──────── THE INPUT ────────

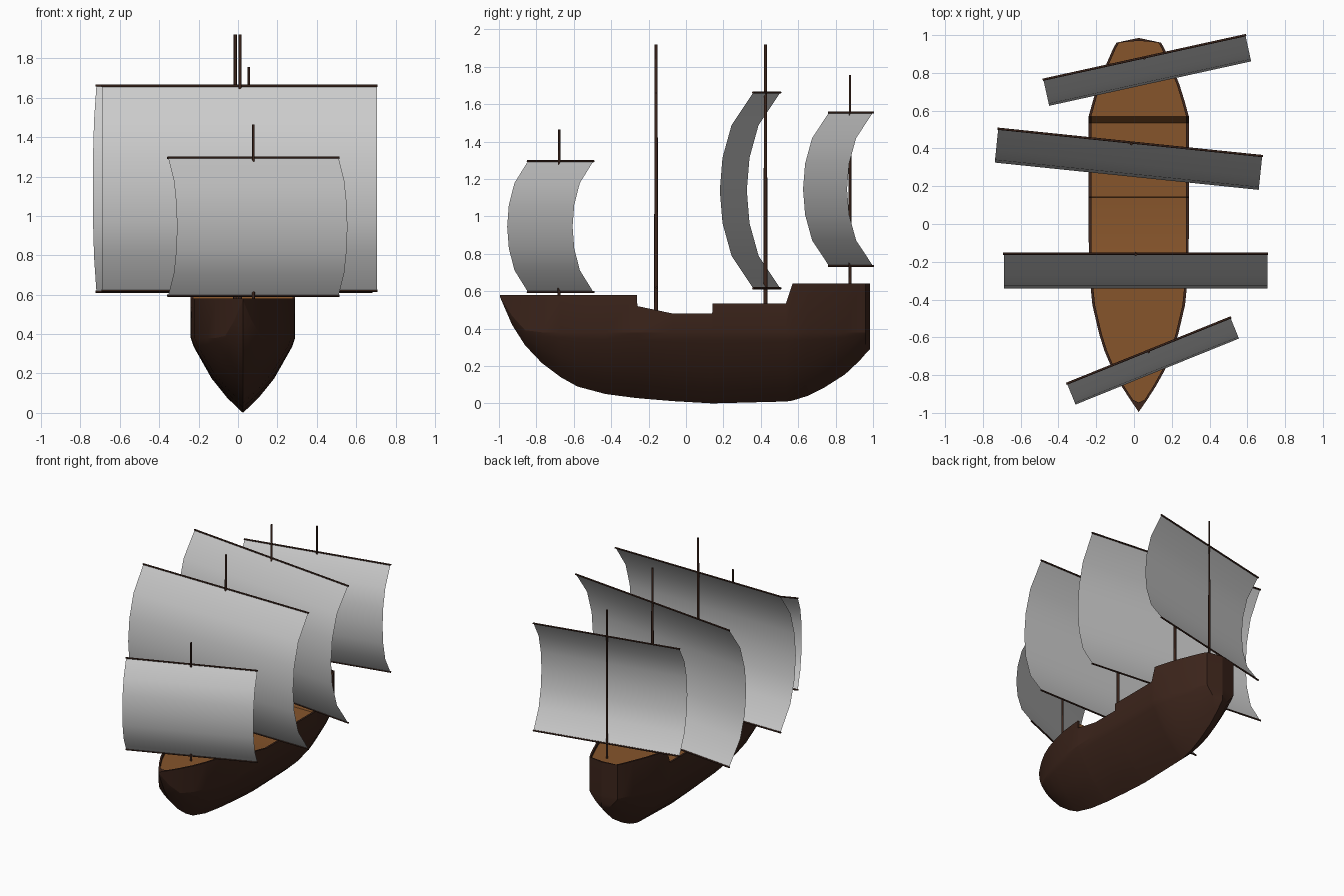
import bpy, bmesh, math
from mathutils import Matrix, Vector

if "Cube" in bpy.data.objects:
    bpy.data.objects.remove(bpy.data.objects["Cube"])


def material(name, rgb):
    m = bpy.data.materials.new(name)
    m.diffuse_color = (*rgb, 1)
    m.use_nodes = True
    m.node_tree.nodes["Principled BSDF"].inputs["Base Color"].default_value = m.diffuse_color
    return m


DARK = material("dark_wood", (0.045, 0.018, 0.011))
DECK = material("deck_wood", (0.24, 0.09, 0.024))
CX = 0.025  # hull centreline


def finish(bm, name, mats=(), angle=None):
    me = bpy.data.meshes.new(name)
    bm.to_mesh(me)
    bm.free()
    for m in mats:
        me.materials.append(m)
    ob = bpy.data.objects.new(name, me)
    bpy.context.collection.objects.link(ob)
    if angle:
        bpy.ops.object.select_all(action='DESELECT')
        ob.select_set(True)
        bpy.context.view_layer.objects.active = ob
        bpy.ops.object.shade_smooth_by_angle(angle=math.radians(angle))
    return ob


# Hull stations: y, half width, keel height, rail height
STATIONS = [
    (-.995, 0, .57, .58), (-.93, .045, .42, .58), (-.86, .09, .31, .58),
    (-.77, .14, .215, .58), (-.67, .182, .14, .58), (-.58, .21, .09, .58),
    (-.43, .245, .05, .58), (-.263, .262, .028, .58), (-.26, .262, .028, .52),
    (-.07, .265, .012, .48), (.14, .265, .0, .48), (.143, .265, .0, .535),
    (.535, .265, .01, .535), (.57, .265, .015, .64), (.65, .243, .04, .64),
    (.74, .215, .085, .64), (.85, .17, .155, .64), (.93, .135, .23, .64),
    (.96, .118, .265, .64), (.985, 0, .29, .64)]
# Cross-section below the knee: width fraction, height fraction
SECTION = [(0, 0), (.3, .2), (.6, .46), (.94, .88), (1, 1)]


def build_hull():
    bm = bmesh.new()
    rings = []
    for i, (y, w, k, t) in enumerate(STATIONS):
        knee = max(.38, k + .3 * (min(t, .58) - k))
        yi = y + (.05 if i == 0 else -.015 if i == len(STATIONS) - 1 else 0)
        wi = max(w - .014, 0)
        half = [(w * f, y, k + (knee - k) * h) for f, h in SECTION]
        half += [(w, y, t), (wi, yi, t), (wi, yi, t - .02)]
        ring = [(-x, a, z) for x, a, z in reversed(half)] + half[1:]
        rings.append([bm.verts.new((CX + x, a, z)) for x, a, z in ring])
    n = len(rings[0])
    for a, b in zip(rings, rings[1:]):
        for j in range(n):
            q = (j + 1) % n
            f = bm.faces.new((a[j], b[j], b[q], a[q]))
            f.material_index = 1 if j == n - 1 else 0  # deck strip
    bmesh.ops.remove_doubles(bm, verts=bm.verts, dist=1e-4)
    bmesh.ops.recalc_face_normals(bm, faces=bm.faces)
    finish(bm, "hull", (DARK, DECK), 20)


def pole(name, p, q, r1, r2, sides=8):
    p, q = Vector(p), Vector(q)
    d = q - p
    bm = bmesh.new()
    mat = Matrix.Translation((p + q) / 2) @ d.to_track_quat('Z', 'Y').to_matrix().to_4x4()
    bmesh.ops.create_cone(bm, cap_ends=True, segments=sides, radius1=r1,
                          radius2=r2, depth=d.length, matrix=mat)
    finish(bm, name, (DARK,), 50)


# Sail curve from foot to head: fraction of belly at equal heights
BELLY = [0, .65, .92, 1, .92, .65, 0]


def rig(name, x, y, angle, width, z0, z1, depth, foot, top, r, mast_xy):
    rot = Matrix.Translation((x, y, 0)) @ Matrix.Rotation(math.radians(angle), 4, 'Z')
    bm = bmesh.new()
    rows = []
    for i, b in enumerate(BELLY):
        z = z0 + (z1 - z0) * i / (len(BELLY) - 1)
        rows.append([bm.verts.new(rot @ Vector((s * width / 2, -depth * b, z)))
                     for s in (-1, 1)])
    for a, b in zip(rows, rows[1:]):
        bm.faces.new((a[0], a[1], b[1], b[0]))
    finish(bm, name + "_sail", (), 40)
    # Yards along head and foot
    for part, z in (("lower", z0), ("upper", z1)):
        ends = [rot @ Vector((s * (width / 2 + .004), 0, z)) for s in (-1, 1)]
        pole(f"{name}_{part}_yard", *ends, .006, .006)
    mx, my = mast_xy
    pole(name + "_mast", (mx, my, foot), (mx, my, top), r * 1.35, r)


build_hull()
rig("bow", .078, -.67, 22, .933, .595, 1.295, .12, .54, 1.465, .006, (.078, -.678))
rig("fore", .008, -.157, 0, 1.395, .62, 1.66, .185, .47, 1.92, .008, (.01, -.16))
rig("main", -.02, .432, -5.9, 1.405, .615, 1.662, .18, .5, 1.92, .008, (-.014, .425))
rig("stern", .055, .882, 12.4, 1.095, .735, 1.555, .142, .6, 1.755, .006, (.055, .877))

────────

Look through the listing and extract every line with "bmesh" in it.

import bpy, bmesh, math
    bm = bmesh.new()
    bmesh.ops.remove_doubles(bm, verts=bm.verts, dist=1e-4)
    bmesh.ops.recalc_face_normals(bm, faces=bm.faces)
    bm = bmesh.new()
    bmesh.ops.create_cone(bm, cap_ends=True, segments=sides, radius1=r1,
    bm = bmesh.new()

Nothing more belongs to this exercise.